__WORK INSTRUCTION__
When the string "True" is part of a line in the data below, report the whole line.
--- DATA FOR THIS EXERCISE ---
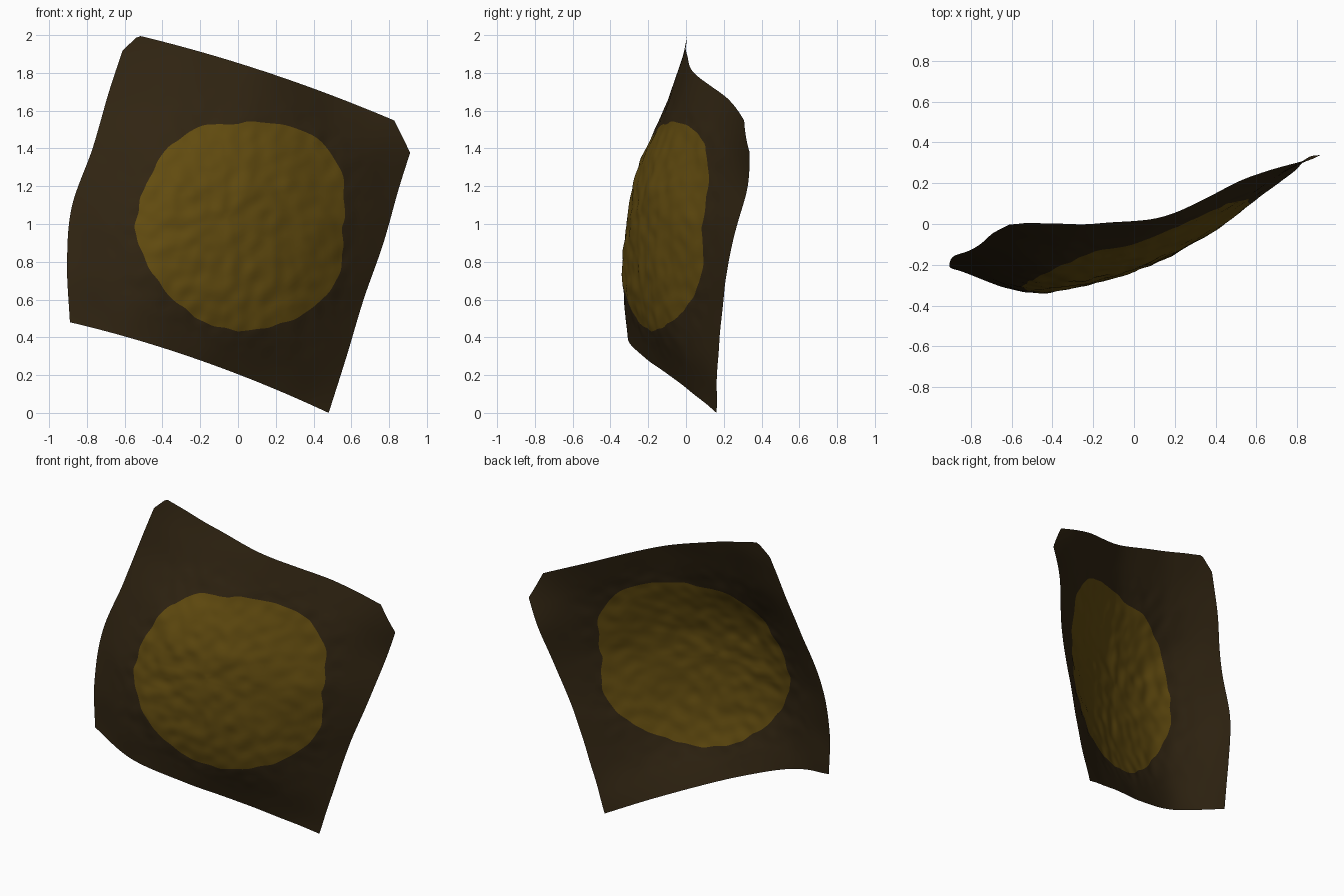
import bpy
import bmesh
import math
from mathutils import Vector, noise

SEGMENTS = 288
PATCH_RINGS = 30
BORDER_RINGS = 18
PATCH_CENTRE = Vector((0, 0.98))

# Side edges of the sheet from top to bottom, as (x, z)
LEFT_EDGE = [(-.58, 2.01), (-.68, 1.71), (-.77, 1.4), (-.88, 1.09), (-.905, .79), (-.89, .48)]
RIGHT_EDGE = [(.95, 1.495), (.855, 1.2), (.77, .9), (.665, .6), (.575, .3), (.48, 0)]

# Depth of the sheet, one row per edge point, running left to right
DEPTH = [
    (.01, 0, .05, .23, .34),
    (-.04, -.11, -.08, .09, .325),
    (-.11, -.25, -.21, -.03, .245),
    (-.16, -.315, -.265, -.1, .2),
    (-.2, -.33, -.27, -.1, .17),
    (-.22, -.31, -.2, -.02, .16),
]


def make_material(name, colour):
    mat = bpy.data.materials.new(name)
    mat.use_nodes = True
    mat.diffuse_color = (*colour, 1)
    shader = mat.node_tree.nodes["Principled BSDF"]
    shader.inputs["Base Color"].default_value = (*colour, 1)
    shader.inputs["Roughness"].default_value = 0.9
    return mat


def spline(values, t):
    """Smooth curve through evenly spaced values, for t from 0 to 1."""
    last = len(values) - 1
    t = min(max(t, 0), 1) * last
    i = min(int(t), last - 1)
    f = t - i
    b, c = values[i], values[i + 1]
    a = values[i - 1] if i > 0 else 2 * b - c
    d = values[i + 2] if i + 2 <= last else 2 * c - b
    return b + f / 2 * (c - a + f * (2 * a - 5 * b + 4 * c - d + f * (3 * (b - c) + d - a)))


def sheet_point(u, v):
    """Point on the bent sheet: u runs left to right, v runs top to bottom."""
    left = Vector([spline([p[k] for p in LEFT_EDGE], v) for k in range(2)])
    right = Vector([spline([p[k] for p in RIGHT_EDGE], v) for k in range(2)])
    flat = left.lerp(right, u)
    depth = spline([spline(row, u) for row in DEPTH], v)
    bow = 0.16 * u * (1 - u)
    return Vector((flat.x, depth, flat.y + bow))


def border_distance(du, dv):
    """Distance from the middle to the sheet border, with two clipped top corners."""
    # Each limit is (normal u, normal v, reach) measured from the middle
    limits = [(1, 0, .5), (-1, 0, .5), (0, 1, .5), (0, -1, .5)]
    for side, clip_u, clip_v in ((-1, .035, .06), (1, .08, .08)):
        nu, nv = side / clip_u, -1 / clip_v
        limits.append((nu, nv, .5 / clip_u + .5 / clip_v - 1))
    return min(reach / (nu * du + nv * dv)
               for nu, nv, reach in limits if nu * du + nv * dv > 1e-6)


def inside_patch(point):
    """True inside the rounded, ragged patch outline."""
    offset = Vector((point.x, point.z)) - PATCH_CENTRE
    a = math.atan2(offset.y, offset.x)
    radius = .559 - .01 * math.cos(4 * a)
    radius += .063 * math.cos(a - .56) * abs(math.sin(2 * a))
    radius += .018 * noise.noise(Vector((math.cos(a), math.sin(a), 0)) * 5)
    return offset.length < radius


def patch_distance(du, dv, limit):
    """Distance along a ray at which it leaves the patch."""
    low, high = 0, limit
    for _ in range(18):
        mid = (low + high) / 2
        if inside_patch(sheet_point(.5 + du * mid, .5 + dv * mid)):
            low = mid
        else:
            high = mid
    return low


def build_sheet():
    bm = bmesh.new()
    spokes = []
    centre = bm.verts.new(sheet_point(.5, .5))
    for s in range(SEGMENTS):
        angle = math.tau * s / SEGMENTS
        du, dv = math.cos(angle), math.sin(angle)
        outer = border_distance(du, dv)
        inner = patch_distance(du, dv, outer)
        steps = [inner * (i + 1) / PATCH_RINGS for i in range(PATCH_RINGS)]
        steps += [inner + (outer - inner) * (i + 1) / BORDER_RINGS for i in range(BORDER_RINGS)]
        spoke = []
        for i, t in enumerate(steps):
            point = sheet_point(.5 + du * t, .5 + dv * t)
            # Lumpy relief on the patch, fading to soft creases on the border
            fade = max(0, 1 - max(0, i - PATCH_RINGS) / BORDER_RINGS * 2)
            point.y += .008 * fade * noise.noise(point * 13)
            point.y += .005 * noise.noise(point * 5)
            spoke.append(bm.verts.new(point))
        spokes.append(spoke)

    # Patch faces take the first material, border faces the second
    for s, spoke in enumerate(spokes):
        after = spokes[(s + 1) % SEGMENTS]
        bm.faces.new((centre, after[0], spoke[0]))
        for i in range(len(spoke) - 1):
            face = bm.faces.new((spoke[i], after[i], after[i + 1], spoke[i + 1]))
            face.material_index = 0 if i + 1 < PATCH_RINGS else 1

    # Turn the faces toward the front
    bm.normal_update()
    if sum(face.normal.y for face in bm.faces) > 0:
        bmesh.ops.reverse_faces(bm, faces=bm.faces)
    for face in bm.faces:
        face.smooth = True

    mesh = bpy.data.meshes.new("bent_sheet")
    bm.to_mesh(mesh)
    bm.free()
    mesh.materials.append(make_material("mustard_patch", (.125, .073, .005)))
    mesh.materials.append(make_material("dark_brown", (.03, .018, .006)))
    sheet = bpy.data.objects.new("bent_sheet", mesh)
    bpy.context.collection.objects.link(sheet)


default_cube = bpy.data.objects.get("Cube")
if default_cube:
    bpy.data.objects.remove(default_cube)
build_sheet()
---
--- DATA FOR THIS EXERCISE ---
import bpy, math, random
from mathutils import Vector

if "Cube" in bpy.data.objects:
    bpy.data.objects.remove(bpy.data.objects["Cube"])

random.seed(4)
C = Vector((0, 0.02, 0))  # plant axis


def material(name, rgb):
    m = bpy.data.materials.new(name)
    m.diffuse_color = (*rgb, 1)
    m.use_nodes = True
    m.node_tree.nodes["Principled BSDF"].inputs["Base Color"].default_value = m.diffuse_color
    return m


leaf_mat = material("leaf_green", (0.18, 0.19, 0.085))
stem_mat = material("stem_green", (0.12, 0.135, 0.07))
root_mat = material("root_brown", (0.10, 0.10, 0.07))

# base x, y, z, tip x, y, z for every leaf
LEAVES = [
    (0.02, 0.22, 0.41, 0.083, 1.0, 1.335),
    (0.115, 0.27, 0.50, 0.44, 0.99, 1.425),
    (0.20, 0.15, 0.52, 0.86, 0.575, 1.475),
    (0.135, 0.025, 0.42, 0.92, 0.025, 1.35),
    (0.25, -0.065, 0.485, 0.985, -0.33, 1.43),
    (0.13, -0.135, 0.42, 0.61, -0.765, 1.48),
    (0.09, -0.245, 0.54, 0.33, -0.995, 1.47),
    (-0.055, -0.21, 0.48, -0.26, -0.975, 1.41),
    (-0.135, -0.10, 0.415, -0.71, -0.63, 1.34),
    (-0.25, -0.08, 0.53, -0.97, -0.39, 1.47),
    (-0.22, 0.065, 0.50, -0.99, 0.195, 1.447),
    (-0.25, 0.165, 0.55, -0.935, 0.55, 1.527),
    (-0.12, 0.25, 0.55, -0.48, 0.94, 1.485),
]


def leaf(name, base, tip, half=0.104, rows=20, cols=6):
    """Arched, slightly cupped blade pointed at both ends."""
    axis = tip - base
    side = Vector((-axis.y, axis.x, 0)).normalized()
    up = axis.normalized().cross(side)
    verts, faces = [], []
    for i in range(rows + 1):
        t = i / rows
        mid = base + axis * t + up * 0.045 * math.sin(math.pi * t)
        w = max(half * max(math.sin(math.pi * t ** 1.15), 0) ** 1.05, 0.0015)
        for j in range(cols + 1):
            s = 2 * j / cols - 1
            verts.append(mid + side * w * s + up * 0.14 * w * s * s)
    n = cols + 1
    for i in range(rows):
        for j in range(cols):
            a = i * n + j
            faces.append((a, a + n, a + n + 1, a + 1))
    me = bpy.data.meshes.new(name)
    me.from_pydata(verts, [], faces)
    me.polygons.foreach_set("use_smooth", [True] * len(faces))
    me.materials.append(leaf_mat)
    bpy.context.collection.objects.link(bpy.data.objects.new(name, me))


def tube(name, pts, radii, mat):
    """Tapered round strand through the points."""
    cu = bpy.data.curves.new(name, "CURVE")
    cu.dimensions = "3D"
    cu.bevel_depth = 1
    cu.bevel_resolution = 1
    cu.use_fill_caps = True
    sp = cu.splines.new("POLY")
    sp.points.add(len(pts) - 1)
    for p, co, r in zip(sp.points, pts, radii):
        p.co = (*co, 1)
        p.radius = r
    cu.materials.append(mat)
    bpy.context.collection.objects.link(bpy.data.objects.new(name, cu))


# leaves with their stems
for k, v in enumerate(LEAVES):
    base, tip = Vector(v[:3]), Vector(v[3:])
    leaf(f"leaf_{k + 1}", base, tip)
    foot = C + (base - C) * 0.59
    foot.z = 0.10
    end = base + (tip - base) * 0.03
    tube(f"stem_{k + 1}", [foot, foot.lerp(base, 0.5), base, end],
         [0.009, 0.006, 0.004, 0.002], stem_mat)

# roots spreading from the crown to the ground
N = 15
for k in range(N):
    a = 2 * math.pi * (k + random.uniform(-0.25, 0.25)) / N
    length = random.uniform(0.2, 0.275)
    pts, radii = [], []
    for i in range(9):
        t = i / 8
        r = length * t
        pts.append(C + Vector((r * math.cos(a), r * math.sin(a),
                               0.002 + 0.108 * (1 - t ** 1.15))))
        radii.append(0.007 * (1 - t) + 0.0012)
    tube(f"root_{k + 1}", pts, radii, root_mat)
---
--- DATA FOR THIS EXERCISE ---
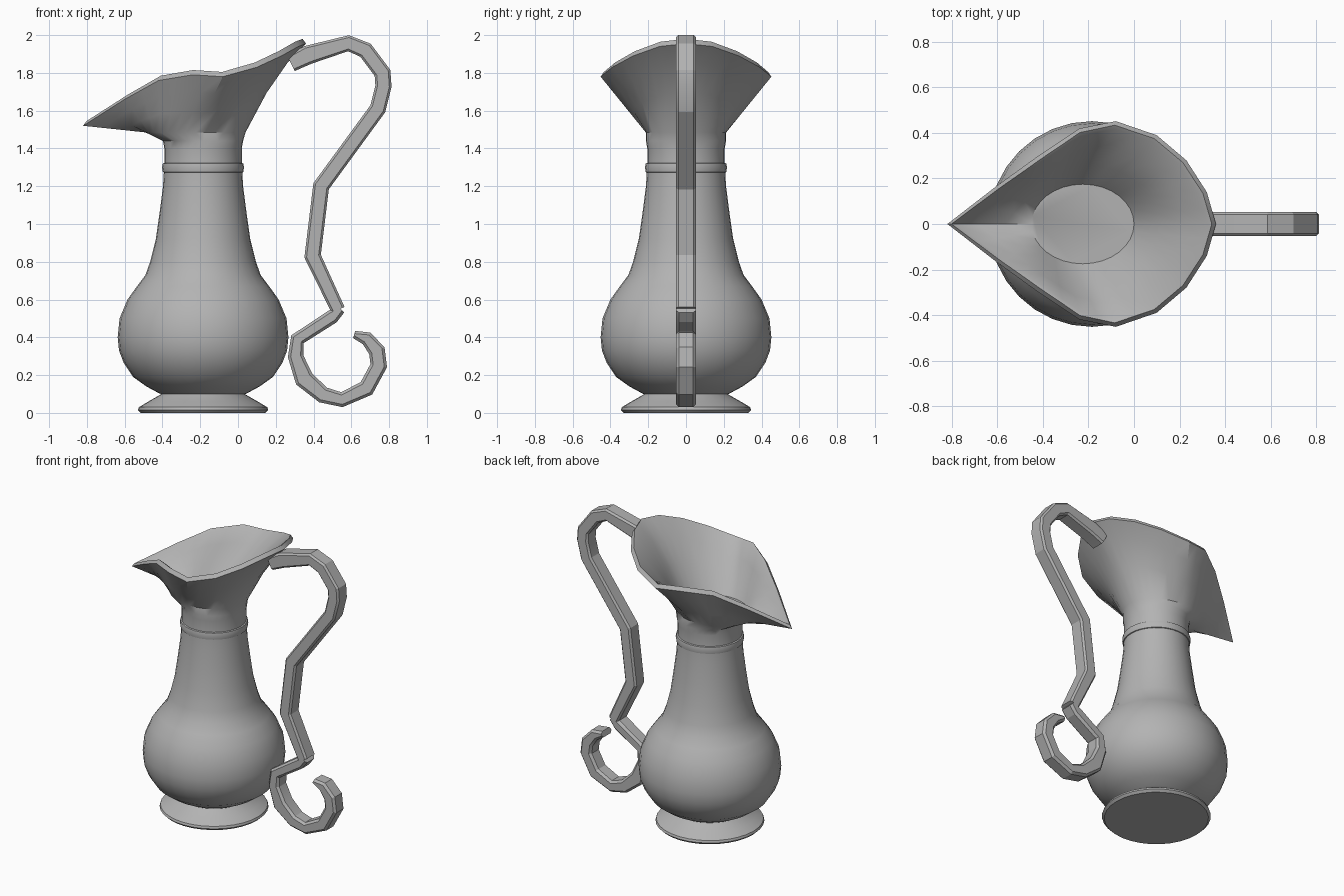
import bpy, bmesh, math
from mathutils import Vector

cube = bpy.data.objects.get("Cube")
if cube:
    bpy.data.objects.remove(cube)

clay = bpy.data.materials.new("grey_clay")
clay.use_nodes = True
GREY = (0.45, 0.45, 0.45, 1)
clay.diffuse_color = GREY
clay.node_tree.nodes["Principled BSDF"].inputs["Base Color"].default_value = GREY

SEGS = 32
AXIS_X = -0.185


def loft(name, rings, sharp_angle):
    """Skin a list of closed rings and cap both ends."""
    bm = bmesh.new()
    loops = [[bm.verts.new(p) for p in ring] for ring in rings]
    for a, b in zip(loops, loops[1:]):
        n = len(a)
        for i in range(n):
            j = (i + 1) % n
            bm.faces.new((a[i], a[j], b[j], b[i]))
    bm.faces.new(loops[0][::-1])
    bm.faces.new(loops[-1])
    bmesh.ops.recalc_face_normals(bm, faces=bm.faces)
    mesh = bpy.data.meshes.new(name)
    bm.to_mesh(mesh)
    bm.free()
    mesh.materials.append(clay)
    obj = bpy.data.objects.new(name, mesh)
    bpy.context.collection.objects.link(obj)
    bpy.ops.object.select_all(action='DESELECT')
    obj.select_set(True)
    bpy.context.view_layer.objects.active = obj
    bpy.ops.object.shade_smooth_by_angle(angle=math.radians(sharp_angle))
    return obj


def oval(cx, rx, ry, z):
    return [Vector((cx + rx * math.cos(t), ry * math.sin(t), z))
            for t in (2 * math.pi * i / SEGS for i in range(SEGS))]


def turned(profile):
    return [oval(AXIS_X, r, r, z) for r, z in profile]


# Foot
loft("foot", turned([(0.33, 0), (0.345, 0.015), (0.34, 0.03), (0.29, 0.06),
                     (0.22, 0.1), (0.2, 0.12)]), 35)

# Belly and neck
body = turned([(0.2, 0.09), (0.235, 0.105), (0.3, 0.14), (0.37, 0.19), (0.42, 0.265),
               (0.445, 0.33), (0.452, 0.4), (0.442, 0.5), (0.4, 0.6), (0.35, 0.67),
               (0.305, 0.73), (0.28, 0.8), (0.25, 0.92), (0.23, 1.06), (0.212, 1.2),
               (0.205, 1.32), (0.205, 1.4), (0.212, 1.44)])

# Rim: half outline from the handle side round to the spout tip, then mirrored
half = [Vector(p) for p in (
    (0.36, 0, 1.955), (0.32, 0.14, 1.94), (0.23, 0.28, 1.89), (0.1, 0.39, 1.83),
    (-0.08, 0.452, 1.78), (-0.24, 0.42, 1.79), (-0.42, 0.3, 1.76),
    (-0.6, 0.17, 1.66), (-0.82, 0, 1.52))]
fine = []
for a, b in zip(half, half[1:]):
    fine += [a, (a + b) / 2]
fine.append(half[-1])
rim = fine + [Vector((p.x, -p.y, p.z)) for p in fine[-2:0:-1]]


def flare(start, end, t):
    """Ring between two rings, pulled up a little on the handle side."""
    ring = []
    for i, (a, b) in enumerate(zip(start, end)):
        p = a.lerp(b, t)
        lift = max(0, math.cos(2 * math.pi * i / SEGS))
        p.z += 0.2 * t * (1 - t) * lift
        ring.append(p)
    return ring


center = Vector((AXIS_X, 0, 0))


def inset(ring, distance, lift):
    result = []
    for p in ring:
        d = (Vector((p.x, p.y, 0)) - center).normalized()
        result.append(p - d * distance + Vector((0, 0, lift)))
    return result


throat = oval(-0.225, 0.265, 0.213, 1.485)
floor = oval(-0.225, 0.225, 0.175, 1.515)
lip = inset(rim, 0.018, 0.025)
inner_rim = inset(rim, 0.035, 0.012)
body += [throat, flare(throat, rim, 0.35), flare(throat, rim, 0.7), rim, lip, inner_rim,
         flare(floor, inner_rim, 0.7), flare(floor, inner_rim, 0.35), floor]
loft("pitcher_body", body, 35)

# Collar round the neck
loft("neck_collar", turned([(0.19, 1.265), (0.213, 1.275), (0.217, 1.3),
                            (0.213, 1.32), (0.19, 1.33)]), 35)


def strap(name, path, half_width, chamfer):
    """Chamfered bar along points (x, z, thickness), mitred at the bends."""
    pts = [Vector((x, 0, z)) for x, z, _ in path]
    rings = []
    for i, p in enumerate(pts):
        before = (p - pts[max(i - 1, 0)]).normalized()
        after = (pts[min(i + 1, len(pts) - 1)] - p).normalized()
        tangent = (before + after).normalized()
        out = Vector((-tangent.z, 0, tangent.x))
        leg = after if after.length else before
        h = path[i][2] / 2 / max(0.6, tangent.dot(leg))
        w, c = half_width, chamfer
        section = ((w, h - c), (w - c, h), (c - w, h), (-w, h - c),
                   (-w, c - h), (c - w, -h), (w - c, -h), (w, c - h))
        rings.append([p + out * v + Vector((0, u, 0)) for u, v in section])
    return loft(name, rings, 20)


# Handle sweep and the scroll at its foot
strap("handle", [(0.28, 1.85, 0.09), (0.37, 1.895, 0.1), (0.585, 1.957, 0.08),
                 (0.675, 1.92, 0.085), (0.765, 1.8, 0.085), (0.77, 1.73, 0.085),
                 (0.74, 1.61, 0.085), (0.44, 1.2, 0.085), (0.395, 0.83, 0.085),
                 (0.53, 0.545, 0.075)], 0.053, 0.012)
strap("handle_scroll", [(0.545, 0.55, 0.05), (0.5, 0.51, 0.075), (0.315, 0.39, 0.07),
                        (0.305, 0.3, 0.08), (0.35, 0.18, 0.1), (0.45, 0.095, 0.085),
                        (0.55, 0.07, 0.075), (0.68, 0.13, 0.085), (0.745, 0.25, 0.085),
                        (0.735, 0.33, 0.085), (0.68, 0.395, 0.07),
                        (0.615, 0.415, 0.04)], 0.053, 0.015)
---
__OUTPUT__
    mat.use_nodes = True
    """True inside the rounded, ragged patch outline."""
        face.smooth = True
    m.use_nodes = True
    me.polygons.foreach_set("use_smooth", [True] * len(faces))
    cu.use_fill_caps = True
clay.use_nodes = True
    obj.select_set(True)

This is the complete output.